**What to produce**
Task for the records below: please retype exactly and only the lines from the first through the one with "bpy.ops.mesh.primitive_cube_add(size=1, location=(0, (FRONT", with every picture omitted.
(Data extracts)
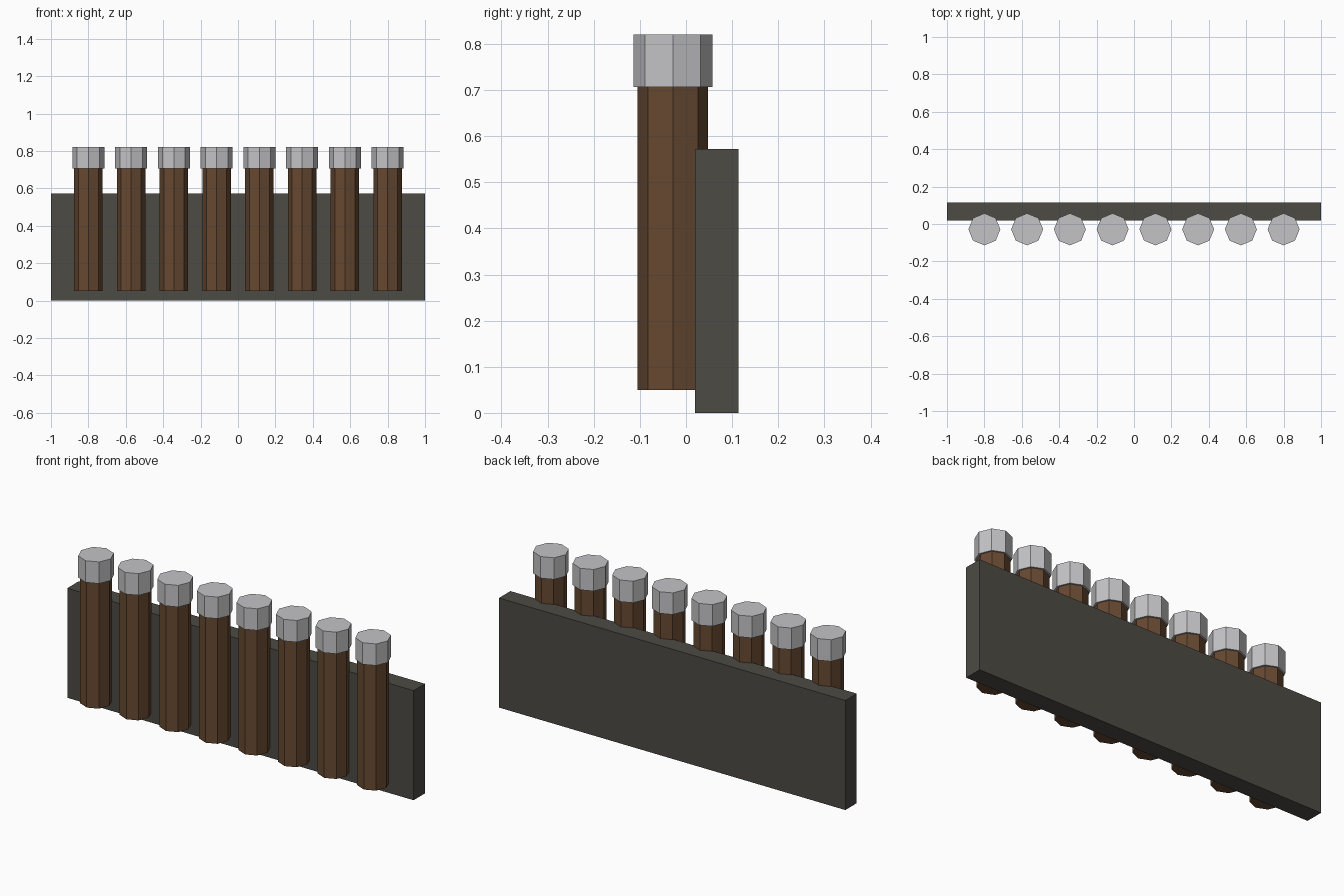
import bpy
import math

cube = bpy.data.objects.get("Cube")
if cube:
    bpy.data.objects.remove(cube, do_unlink=True)


def material(name, rgb):
    mat = bpy.data.materials.new(name)
    mat.use_nodes = True
    colour = (*rgb, 1.0)
    mat.diffuse_color = colour
    mat.node_tree.nodes["Principled BSDF"].inputs["Base Color"].default_value = colour
    return mat


wood = material("brown wood", (0.133, 0.066, 0.031))
metal = material("light grey metal", (0.55, 0.55, 0.565))
slate = material("dark slate", (0.075, 0.069, 0.058))


def post_part(name, x, radius, bottom, top, mat):
    """Eight-sided upright prism with corners on the axes."""
    bpy.ops.mesh.primitive_cylinder_add(
        vertices=8, radius=radius, depth=top - bottom,
        location=(x, POST_Y, (bottom + top) / 2))
    part = bpy.context.object
    part.name = name
    part.data.materials.append(mat)


# Backing board
FRONT, BACK, HEIGHT = 0.02, 0.114, 0.572
bpy.ops.mesh.primitive_cube_add(size=1, location=(0, (FRONT + BACK) / 2, HEIGHT / 2))
board = bpy.context.object
board.name = "backing_board"
board.scale = (2, BACK - FRONT, HEIGHT)
bpy.ops.object.transform_apply(location=False, rotation=False, scale=True)
board.data.materials.append(slate)

# Row of posts with wider caps
POST_Y, COUNT, SPAN = -0.0285, 8, 1.6
for i in range(COUNT):
    x = -SPAN / 2 + i * SPAN / (COUNT - 1)
    post_part(f"post_{i + 1}", x, 0.0765, 0.05, 0.707, wood)
    post_part(f"post_cap_{i + 1}", x, 0.0855, 0.707, 0.82, metal)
(End Data extracts)
**Answer to the exercise**
import bpy
import math

cube = bpy.data.objects.get("Cube")
if cube:
    bpy.data.objects.remove(cube, do_unlink=True)


def material(name, rgb):
    mat = bpy.data.materials.new(name)
    mat.use_nodes = True
    colour = (*rgb, 1.0)
    mat.diffuse_color = colour
    mat.node_tree.nodes["Principled BSDF"].inputs["Base Color"].default_value = colour
    return mat


wood = material("brown wood", (0.133, 0.066, 0.031))
metal = material("light grey metal", (0.55, 0.55, 0.565))
slate = material("dark slate", (0.075, 0.069, 0.058))


def post_part(name, x, radius, bottom, top, mat):
    """Eight-sided upright prism with corners on the axes."""
    bpy.ops.mesh.primitive_cylinder_add(
        vertices=8, radius=radius, depth=top - bottom,
        location=(x, POST_Y, (bottom + top) / 2))
    part = bpy.context.object
    part.name = name
    part.data.materials.append(mat)


# Backing board
FRONT, BACK, HEIGHT = 0.02, 0.114, 0.572
bpy.ops.mesh.primitive_cube_add(size=1, location=(0, (FRONT + BACK) / 2, HEIGHT / 2))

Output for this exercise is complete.